The report and the documents provided to Oranga Tamariki as part of the referral are the property of the court and are not to be released without seeking advice first from Legal Services.
When the applicant is a tamaiti or rangatahi
Reports provided to the court under section 66 should consider the relationships and dynamics that are impacting on this tamaiti or rangatahi and what has led them to need a Protection Order and how this may keep them safe.
If te tamaiti or rangatahi is under the age of 16 then a representative will have applied for the Protection Order for them.
If the rangatahi is aged 16 or over then they can apply for a Protection Order without a representative.
If te tamaiti or rangatahi is in the care of the chief executive then consult with Legal Services to determine whether a Protection Order or a section 87 Restraining Order under the Oranga Tamariki Act 1989 would be the most appropriate option to protect te tamaiti or rangatahi.
When the respondent is a rangatahi
The court must not make a Protection Order against 16 and 17 year olds unless it is satisfied that the order is justified by special circumstances (section 64). A Protection Order can also include protection from the respondent’s associates, which also has to meet the special circumstances threshold (section 89).
In determining whether a Protection Order against a rangatahi is justified by special circumstances, the court:
- must consider whether to make a report of concern about the wellbeing of te rangatahi — section 15 of the Oranga Tamariki Act 1989
- may appoint a lawyer to represent te rangatahi — under section 166(1)(c) of the Family Violence Act 2018
- may direct the registrar to provide a copy of the application for a Protection Order to the chief executive of Oranga Tamariki — section 66 of the Family Violence Act 2018 (which will then require Oranga Tamariki to provide a report on the application to the court)

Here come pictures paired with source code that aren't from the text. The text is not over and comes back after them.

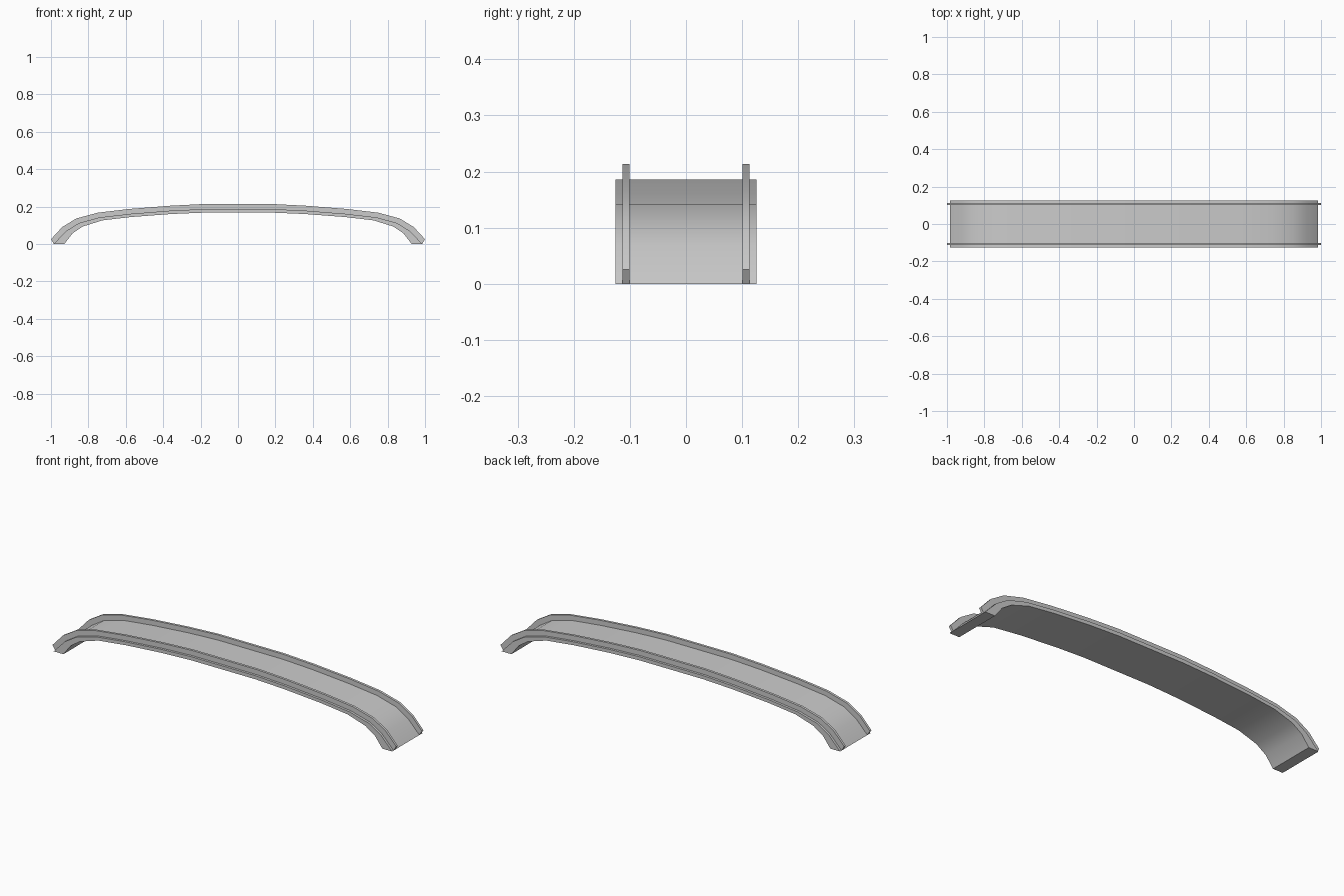
import bpy, bmesh

if "Cube" in bpy.data.objects:
    bpy.data.objects.remove(bpy.data.objects["Cube"])

# Right half of each curve as (x, z), from the crown down to the foot
RAIL_TOP = [(.19, .213), (.365, .204), (.58, .187), (.75, .167), (.865, .136), (.94, .09), (1.0, .025)]
DECK_TOP = [(.19, .186), (.36, .178), (.575, .161), (.74, .142), (.85, .112), (.92, .068), (.985, 0)]
DECK_LOW = [(.19, .167), (.355, .160), (.57, .144), (.725, .126), (.83, .093), (.885, .056), (.928, 0)]


def arch(half):
    """Mirror a half curve into a full left-to-right arch."""
    return [(-x, z) for x, z in reversed(half)] + half


def arched_strip(name, upper, lower, y0, y1):
    """Solid strip between two arch curves, extruded from y0 to y1."""
    bm = bmesh.new()
    rings = []
    for (ux, uz), (lx, lz) in zip(arch(upper), arch(lower)):
        rings.append([bm.verts.new(p) for p in
                      ((ux, y0, uz), (ux, y1, uz), (lx, y1, lz), (lx, y0, lz))])
    for a, b in zip(rings, rings[1:]):
        for i in range(4):
            j = (i + 1) % 4
            bm.faces.new((a[i], a[j], b[j], b[i]))
    bm.faces.new(rings[0])
    bm.faces.new(rings[-1])
    bmesh.ops.recalc_face_normals(bm, faces=bm.faces)
    mesh = bpy.data.meshes.new(name)
    bm.to_mesh(mesh)
    bm.free()
    obj = bpy.data.objects.new(name, mesh)
    bpy.context.collection.objects.link(obj)
    bpy.ops.object.select_all(action='DESELECT')
    obj.select_set(True)
    bpy.context.view_layer.objects.active = obj
    bpy.ops.object.shade_smooth_by_angle(angle=0.6)
    return obj


# Curved bridge deck
arched_strip("deck", DECK_TOP, DECK_LOW, -.126, .126)

# Raised kerb rails set just inside both deck edges
for side, y in (("front", -.107), ("back", .107)):
    arched_strip(side + "_rail", RAIL_TOP, DECK_TOP, y - .0065, y + .0065)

- may refer the matter directly for a care and protection family group conference — section 19 of the Oranga Tamariki Act 1989.
Completing the report
The report writer should:
- have experience and knowledge about power and control and the dynamics of family violence, and/or
- seek advice and guidance from family violence experts, where appropriate.
Use the copy of the application, if the court provides it, to scope the extent of the report. Consult with your supervisor about the areas of enquiry required to complete the report.
- including a summary of involvement with Oranga Tamariki — identify, analyse and report on any relevant patterns or trends in the CYRAS history
- identifying and interviewing key people where possible to assess key relationships and how they impact on tamariki or rangatahi — if clarification is required about who to interview, seek advice from the Family Court registrar
- how any violence and trauma has impacted on te tamaiti or rangatahi. This may include considering impact on their own wellbeing, which includes safety, security, connections, health and development. This information may be reflected in:
- school attendance and progress
- any disability needs
- attainment of developmental milestones
- any cultural implications and their place of belonging
- for tamariki who are respondents, criminogenic factors
- the home or community environment and any evidence of family violence.
When concerns are identified
The report writer should not wait for a request from the court to act on concerns, if they identify issues of risk to the wellbeing or safety of any tamaiti or rangatahi they encounter in the course of completing their report. Rather they should inititiate direct action in their own right. This could result in a report of concern or a referral to a family group conference.